Traditional demand planning techniques prove inadequate for near-term forecasting in today’s more complex environment due to:
Volatility: Changes in consumer behavior, preferences, and expectations
Today’s consumers expect instant gratification despite their growing appetite for unique, high-quality, and ethically-sourced products–items that traditionally require longer lead times. Disruptive, e-commerce natives are developing innovative customer experiences and brand identities, particularly those that point to brand authenticity, transparency, sustainability, and a passion for social justice. Meanwhile, traditional brand executives are scratching their heads at the complexities of optimizing their supply chains for faster response times.
Velocity: Abundant style adjustments and constant NPIs
With fashion as its backbone, the apparel industry is similarly fast-paced: constantly introducing new products as old styles lose their luster. Product lifecycles in apparel are around 8 months long.
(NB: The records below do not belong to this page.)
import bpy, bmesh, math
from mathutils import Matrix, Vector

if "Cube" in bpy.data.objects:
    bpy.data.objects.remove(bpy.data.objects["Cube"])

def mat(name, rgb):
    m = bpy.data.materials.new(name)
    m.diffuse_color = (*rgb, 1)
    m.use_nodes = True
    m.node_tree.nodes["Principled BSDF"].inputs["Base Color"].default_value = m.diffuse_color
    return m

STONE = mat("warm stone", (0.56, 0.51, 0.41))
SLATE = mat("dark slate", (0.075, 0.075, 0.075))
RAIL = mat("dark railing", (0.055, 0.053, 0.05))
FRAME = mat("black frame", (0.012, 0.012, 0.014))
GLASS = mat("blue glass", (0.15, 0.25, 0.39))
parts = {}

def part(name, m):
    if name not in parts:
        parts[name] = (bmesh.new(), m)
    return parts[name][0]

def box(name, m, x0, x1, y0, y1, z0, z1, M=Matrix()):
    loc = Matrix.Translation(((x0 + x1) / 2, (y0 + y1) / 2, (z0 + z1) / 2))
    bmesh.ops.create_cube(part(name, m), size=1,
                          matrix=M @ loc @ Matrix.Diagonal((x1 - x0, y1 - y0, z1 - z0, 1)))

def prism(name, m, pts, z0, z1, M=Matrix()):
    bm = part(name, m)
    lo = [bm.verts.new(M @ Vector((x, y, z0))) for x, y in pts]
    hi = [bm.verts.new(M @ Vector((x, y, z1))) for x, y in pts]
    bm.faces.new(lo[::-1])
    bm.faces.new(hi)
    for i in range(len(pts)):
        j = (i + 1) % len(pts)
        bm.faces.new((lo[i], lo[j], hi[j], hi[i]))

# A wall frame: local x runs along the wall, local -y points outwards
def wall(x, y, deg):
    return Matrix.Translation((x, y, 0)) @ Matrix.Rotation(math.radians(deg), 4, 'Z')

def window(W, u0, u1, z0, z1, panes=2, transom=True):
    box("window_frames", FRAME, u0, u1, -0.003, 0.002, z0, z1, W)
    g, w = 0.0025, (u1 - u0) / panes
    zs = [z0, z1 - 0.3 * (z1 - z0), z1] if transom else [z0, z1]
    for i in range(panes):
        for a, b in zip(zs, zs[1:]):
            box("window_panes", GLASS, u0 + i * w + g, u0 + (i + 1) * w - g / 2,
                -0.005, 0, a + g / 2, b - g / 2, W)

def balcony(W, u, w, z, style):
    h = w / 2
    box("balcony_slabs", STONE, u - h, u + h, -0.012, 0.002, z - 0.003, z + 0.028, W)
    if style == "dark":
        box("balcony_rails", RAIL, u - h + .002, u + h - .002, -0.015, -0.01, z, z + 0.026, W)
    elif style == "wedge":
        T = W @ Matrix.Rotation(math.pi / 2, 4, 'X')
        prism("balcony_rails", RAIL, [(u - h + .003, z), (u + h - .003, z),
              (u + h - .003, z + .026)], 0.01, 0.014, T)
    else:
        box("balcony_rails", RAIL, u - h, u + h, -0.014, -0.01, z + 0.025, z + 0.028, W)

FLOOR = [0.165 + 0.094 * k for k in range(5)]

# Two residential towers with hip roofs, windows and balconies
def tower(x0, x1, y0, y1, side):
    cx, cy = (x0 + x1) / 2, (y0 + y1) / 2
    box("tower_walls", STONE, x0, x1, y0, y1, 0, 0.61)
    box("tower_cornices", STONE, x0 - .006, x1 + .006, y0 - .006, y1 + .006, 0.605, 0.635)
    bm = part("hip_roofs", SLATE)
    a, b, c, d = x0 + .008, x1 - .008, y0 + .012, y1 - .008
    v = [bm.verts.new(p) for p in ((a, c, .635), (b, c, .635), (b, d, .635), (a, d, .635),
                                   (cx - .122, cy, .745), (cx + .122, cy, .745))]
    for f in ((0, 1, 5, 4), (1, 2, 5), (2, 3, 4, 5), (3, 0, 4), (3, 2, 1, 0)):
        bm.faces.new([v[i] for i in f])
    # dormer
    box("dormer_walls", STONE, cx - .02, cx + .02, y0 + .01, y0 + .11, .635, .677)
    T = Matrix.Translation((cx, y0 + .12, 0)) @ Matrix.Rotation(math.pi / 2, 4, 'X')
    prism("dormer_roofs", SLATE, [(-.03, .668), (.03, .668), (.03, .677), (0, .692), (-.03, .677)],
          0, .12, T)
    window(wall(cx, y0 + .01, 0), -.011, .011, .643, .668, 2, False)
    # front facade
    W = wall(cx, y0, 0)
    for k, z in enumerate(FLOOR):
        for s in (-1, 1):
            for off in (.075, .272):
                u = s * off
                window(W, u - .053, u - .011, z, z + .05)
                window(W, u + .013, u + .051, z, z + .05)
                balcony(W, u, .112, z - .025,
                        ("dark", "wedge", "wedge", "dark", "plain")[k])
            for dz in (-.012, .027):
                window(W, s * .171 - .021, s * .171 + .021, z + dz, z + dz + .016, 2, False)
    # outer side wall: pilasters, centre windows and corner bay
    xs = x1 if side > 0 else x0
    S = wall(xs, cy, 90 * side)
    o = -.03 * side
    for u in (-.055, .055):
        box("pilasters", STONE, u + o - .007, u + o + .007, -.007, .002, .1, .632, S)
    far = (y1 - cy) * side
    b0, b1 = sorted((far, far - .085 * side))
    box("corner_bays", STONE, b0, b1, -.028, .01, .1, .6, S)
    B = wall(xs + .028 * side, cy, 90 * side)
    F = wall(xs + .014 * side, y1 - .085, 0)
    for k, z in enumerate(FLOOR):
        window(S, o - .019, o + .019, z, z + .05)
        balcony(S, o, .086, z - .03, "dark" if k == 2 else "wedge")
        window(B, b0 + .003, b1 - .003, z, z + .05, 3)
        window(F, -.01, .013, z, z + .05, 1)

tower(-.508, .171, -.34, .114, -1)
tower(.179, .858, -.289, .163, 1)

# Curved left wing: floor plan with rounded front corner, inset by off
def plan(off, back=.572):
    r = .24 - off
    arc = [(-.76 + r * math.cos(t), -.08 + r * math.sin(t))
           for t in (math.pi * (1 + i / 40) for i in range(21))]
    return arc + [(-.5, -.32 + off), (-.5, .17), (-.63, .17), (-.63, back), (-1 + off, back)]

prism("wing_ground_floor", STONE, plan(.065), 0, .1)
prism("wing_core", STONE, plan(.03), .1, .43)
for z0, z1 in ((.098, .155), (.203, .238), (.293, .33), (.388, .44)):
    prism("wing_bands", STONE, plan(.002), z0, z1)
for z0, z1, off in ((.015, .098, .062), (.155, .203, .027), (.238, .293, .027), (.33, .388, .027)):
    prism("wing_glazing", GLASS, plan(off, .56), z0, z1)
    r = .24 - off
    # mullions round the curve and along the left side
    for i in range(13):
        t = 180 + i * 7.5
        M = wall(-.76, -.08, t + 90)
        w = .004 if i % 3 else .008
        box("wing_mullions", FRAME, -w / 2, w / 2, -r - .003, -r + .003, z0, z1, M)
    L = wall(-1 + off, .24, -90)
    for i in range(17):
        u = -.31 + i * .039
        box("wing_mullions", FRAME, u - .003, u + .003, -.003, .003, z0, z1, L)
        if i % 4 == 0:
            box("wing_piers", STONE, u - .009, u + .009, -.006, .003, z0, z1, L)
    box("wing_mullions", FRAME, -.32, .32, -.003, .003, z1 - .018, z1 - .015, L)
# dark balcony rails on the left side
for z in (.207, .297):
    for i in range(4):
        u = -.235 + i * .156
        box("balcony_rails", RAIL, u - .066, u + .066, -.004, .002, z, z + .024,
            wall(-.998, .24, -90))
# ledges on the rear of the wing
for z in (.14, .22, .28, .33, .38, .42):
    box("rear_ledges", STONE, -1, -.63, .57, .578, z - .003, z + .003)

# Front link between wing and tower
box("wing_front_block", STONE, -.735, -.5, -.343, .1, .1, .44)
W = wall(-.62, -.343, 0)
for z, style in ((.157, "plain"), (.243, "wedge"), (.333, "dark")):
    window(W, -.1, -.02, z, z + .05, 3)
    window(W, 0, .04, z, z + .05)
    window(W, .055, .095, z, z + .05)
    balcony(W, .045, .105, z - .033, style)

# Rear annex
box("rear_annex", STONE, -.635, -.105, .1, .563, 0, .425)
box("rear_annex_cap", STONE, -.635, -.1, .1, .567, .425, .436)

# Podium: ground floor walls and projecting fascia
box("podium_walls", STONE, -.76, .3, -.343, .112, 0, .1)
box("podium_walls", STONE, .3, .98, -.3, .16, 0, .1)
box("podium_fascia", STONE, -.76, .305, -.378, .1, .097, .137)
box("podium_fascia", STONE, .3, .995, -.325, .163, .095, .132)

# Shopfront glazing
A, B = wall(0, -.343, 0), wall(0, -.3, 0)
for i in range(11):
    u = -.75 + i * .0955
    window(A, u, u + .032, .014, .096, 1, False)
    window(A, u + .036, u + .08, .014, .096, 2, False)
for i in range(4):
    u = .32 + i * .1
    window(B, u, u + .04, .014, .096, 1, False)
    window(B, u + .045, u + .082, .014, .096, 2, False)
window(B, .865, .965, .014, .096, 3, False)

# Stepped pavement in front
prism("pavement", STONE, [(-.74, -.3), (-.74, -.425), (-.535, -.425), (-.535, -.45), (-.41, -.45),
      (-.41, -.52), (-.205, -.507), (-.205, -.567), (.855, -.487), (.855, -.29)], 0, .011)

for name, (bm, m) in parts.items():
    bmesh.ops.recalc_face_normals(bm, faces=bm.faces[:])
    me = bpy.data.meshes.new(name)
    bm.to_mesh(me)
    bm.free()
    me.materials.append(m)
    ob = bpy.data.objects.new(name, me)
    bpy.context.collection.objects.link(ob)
The consumer-driven need for product variety and velocity means successful brands see rapid SKU proliferation and a multitude of phase-ins and phase outs. Managing and forecasting a vast number of SKUs at the customer level is a key capability of any modern planning process.
Demand shaping promotion efforts influence
The relationship between promotions/demand and supply/promotions is bi-directional and parallel in nature. Promotions influence demand and supply can influence promotions. Demand shaping efforts like price adjustments or even dynamic pricing require tightly integrated planning processes. Sales and marketing need to be able to quickly react to real-world circumstances that impact the supply of goods using cost and promotions as an incentive for consumers to buy more (or less) product so the demand is a better match for the available supply. Collaboration between demand, supply, sales, and marketing functions is a key driver in the reaction times between the value chain and the sales organization.
Variety: Disruptive omni-channel and e-commerce strategies
Brands who diversify sales channels to meet the growing variety of required customer experiences need an integrated platform to manage forecasts across the ecosystem. Syncing sales forecasts real-time into the demand and supply plans enables shorter production response times by ensuring the most up-to-date information is considered during decision-making.
Demand sensing for rapid replenishment
These increasing complexities are sparking innovative supply chain optimizations even within large global brands. Some employ new supply strategies like producing goods on Takt time, meaning the value chain produces exactly one finished good within the same time interval that one item is purchased by a consumer. Syncing the entire, multi-dimensional value chain up with volatile consumer behavior requires advanced demand sensing abilities and a real-time union between your planning system and daily point-of-sale data. A planning platform needs to be able to ingest a large volume of data at a high frequency to enable early insight into potential new demand patterns.
By employing these strategies, along with the technology that can support agile planning processes, brands enable timely response to purchasing behaviors to keep merchandise stocked and off the end-of-season clearance racks for better profits. Technology-led supply chain optimization improves brands’ chances of surviving in the digital-first generation.
Apparel Planning Must-Haves
About Vanguard Software
Vanguard Software introduced its first product for decision support analysis in 1995. Today, companies across every major industry and more than 60 countries rely on the Vanguard Predictive Planning platform. Vanguard Software is based in Cary, North Carolina.